Directed by Antoine Fuqua—known for his action thrillers like Training Day, Olympus Has Fallen, and Infinite—with a screenplay by William N. Collage, Emancipation is a disjointed hybrid of a cliché Civil War slave drama and an action-packed chase movie. Smith, doing a Haitian accent that’s too precise to feel natural, plays an enslaved man named Peter. Peter is torn away from his family and forced to work on building the Mississippi railroad, and as he’s being carted away, he shouts back to his sobbing son that he will find his way back. Fuqua doesn’t pull any punches when it comes to showing audiences the brutality of slavery. Through a muted, sepia palette, we see the decapitated heads of Black men on stakes, Black men collapsing from exhaustion, and mass graves filled with Black bodies thrown carelessly atop one another.
It’s hard to watch, and that’s the point, to be sure. But it only makes it all the more jarring when Fuqua abruptly shifts into “fun-time, alpha-male, chase sequence” mode. Peter and a few other men make a break for it through the swamp, with the merciless slave owners (led by a sociopathic Ben Foster) close on their heels. From this point on, until he reaches the safety of a Union Army camp, Smith is a bonafide action hero. He wrestles with an alligator with nothing but a knife and wins. He scales trees and chops down wasp nests. He slices leeches off his body, cauterizes his wounds with hot coals, and he never, ever cries. (Until he’s reunited with his family, of course.) Instead, he grits his teeth and swallows down his screams, like a man.
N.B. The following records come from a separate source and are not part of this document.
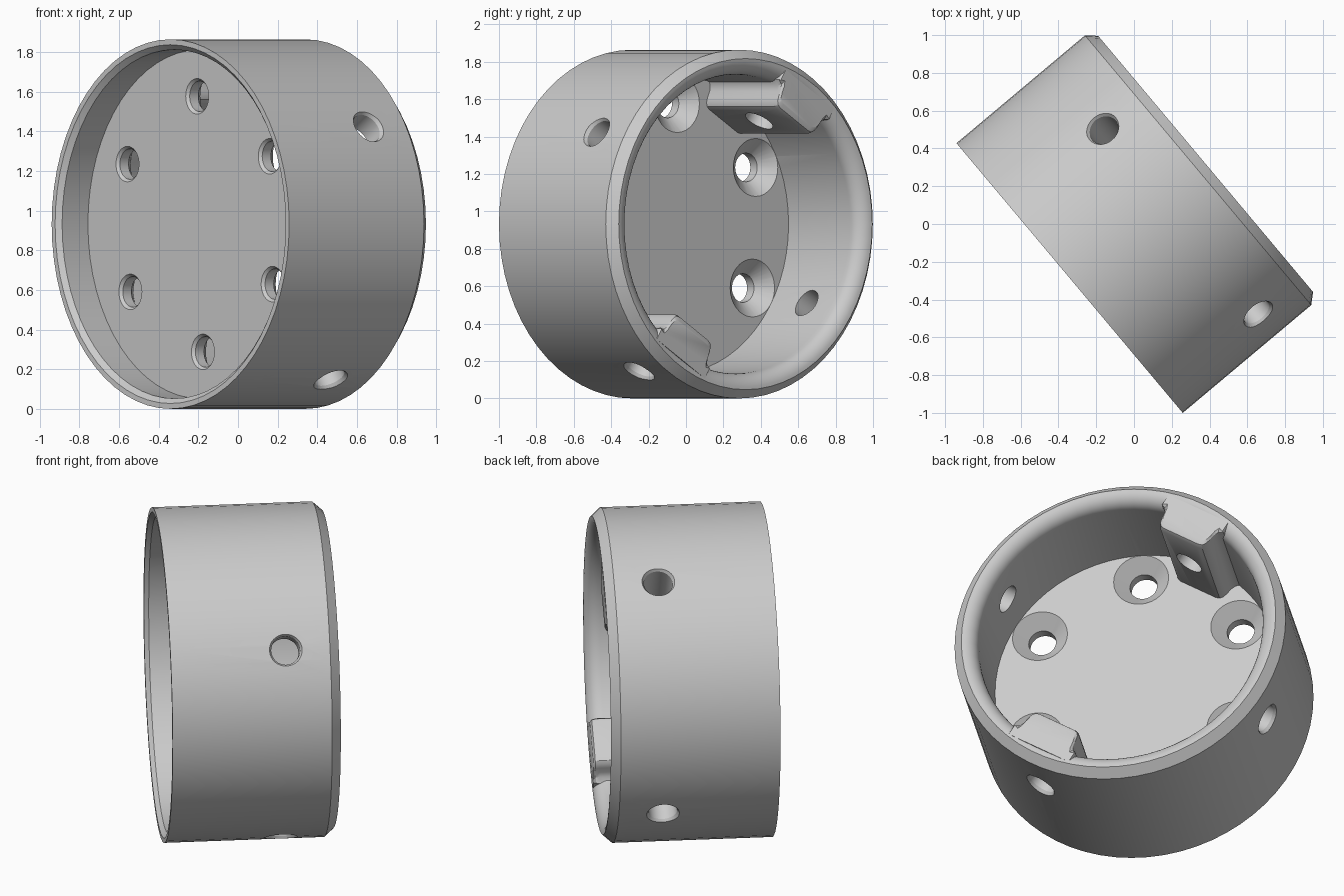
import bpy, bmesh, math
from mathutils import Matrix, Vector

if "Cube" in bpy.data.objects:
    bpy.data.objects.remove(bpy.data.objects["Cube"])

R = 0.932
AX = math.radians(40)
# local frame: z = ring axis, y = world up
D = Vector((math.cos(AX), math.sin(AX), 0))
E = Vector((-math.sin(AX), math.cos(AX), 0))
WORLD = Matrix(((E.x, 0, D.x, 0), (E.y, 0, D.y, 0), (0, 1, 0, R), (0, 0, 0, 1)))


def make(name, bm, mat):
    bmesh.ops.remove_doubles(bm, verts=bm.verts, dist=1e-5)
    bmesh.ops.recalc_face_normals(bm, faces=bm.faces)
    bm.transform(mat)
    me = bpy.data.meshes.new(name)
    bm.to_mesh(me)
    bm.free()
    ob = bpy.data.objects.new(name, me)
    bpy.context.collection.objects.link(ob)
    return ob


def lathe(name, profile, segs, mat=Matrix()):
    """Revolve (radius, height) points, starting and ending on the axis."""
    bm = bmesh.new()
    vs = [bm.verts.new((r, 0, z)) for r, z in profile]
    es = [bm.edges.new(p) for p in zip(vs, vs[1:])]
    bmesh.ops.spin(bm, geom=vs + es, cent=(0, 0, 0), axis=(0, 0, 1),
                   angle=2 * math.pi, steps=segs)
    return make(name, bm, mat)


def lug(name, angle):
    """Extrude a rounded boss profile along the wall, eased at the open end."""
    half = [(0.115, 0.65), (0.138, 0.656), (0.152, 0.672), (0.16, 0.70),
            (0.165, 0.735), (0.178, 0.762), (0.205, 0.785), (0.205, 0.85)]
    loop = half + [(-x, y) for x, y in reversed(half)]
    bm = bmesh.new()
    rings = []
    for z, inset in ((-0.12, 0), (0.46, 0), (0.484, 0.01), (0.494, 0.034)):
        rings.append([bm.verts.new((y + (inset if y < 0.78 else 0), x * (1 - inset), z))
                      for x, y in loop])
    n = len(loop)
    for a, b in zip(rings, rings[1:]):
        for i in range(n):
            j = (i + 1) % n
            bm.faces.new((a[i], a[j], b[j], b[i]))
    bm.faces.new(rings[0])
    bm.faces.new(rings[-1])
    return make(name, bm, Matrix.Rotation(angle, 4, 'Z'))


def boolean(ob, other, op):
    m = ob.modifiers.new(op, 'BOOLEAN')
    m.operation, m.object, m.solver = op, other, 'EXACT'
    dg = bpy.context.evaluated_depsgraph_get()
    me = bpy.data.meshes.new_from_object(ob.evaluated_get(dg))
    ob.modifiers.clear()
    ob.data = me
    bpy.data.objects.remove(other)


# Ring body: shallow front recess, solid web, deep back cup with rounded lip
lip = [(0.885 - 0.085 * math.cos(t), 0.41 + 0.085 * math.sin(t))
       for t in [i * math.pi / 16 for i in range(9)]]
body = lathe("ring_housing",
             [(0, -0.25), (0.88, -0.25), (0.88, -0.42), (0.905, -0.445),
              (R, -0.445), (R, 0.443)] + lip[::-1] + [(0.80, -0.10), (0, -0.10)], 64)

# Two opposite inner lugs
for k in range(2):
    boolean(body, lug("lug", math.radians(58 + 180 * k)), 'UNION')

# Six countersunk holes through the web
for k in range(6):
    a = math.radians(28 + 60 * k)
    cut = lathe("web_hole", [(0, -0.27), (0.09, -0.27), (0.09, -0.25), (0.077, -0.235),
                             (0.077, -0.178), (0.155, -0.10), (0.155, -0.098), (0, -0.098)],
                32, Matrix.Translation((0.645 * math.cos(a), 0.645 * math.sin(a), 0)))
    boolean(body, cut, 'DIFFERENCE')

# Four chamfered radial holes through the wall, two of them through the lugs
for k in range(4):
    a = math.radians(58 + 90 * k)
    mat = (Matrix.Translation((0, 0, 0.197)) @ Matrix.Rotation(a, 4, 'Z')
           @ Matrix.Rotation(math.pi / 2, 4, 'Y'))
    cut = lathe("wall_hole", [(0, 0.5), (0.08, 0.5), (0.08, 0.912), (0.091, 0.93),
                              (0.091, 1.0), (0, 1.0)], 32, mat)
    boolean(body, cut, 'DIFFERENCE')

# Lay the ring on its side, turned 40 degrees
body.data.transform(WORLD)
body.data.update()
bpy.ops.object.select_all(action='DESELECT')
body.select_set(True)
bpy.context.view_layer.objects.active = body
bpy.ops.object.shade_smooth_by_angle(angle=math.radians(28))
It all has very little to do with the “based on a true story” historical drama Oscar-bait that Emancipation was clearly sold as.
While it’s impossible to know what would have been, even without The Slap, Emancipation doesn’t feel like the kind of movie that would have earned Smith the hardware he’s been chasing for years. (Which makes it all the more tragic that he overshadowed his long-awaited Best Actor win for King Richard.) Despite everything, Smith is still a great actor. But unlike the layered, complex character study that was Reinaldo Marcus Green’s King Richard biopic, Emancipation doesn’t give Smith an Oscar-worthy character. Peter is flat and one-dimensional. All we know about him, really, is that he’s a man of faith who is fiercely loyal to his family. And that’s it. Throughout the movie’s two-hour and 12-minute runtime, we learn nothing more about Peter beyond his super-human ability to survive. Too bad, too, as the true story that inspired the film is a fascinating chapter of American history worth a much better movie than this one.
But clearly, Apple—which nabbed the Best Picture Oscar for last year’s CODA—thinks the movie has a shot at this year’s Academy Awards. Why else would the studio have Smith telling The Daily Show‘s Trevor Noah that he “lost it?” And assuring readers of Variety that he “completely understands” if audiences aren’t “ready” for his comeback? It’s an apology tour full of far more hand-wringing and admission of wrong-doing than most of the Hollywood men on the 2017 #MeToo list. It’s uncomfortable. It’s cringe, as the kids might say. And, frankly, Fuqua’s mediocre movie isn’t worth the effort.
If Apple couldn’t be persuaded to delay the release of the film—because it really is too soon—then Smith and his PR team should do the world a favor and spare us the rest of the apology tour. No one is getting an Oscar out of this one.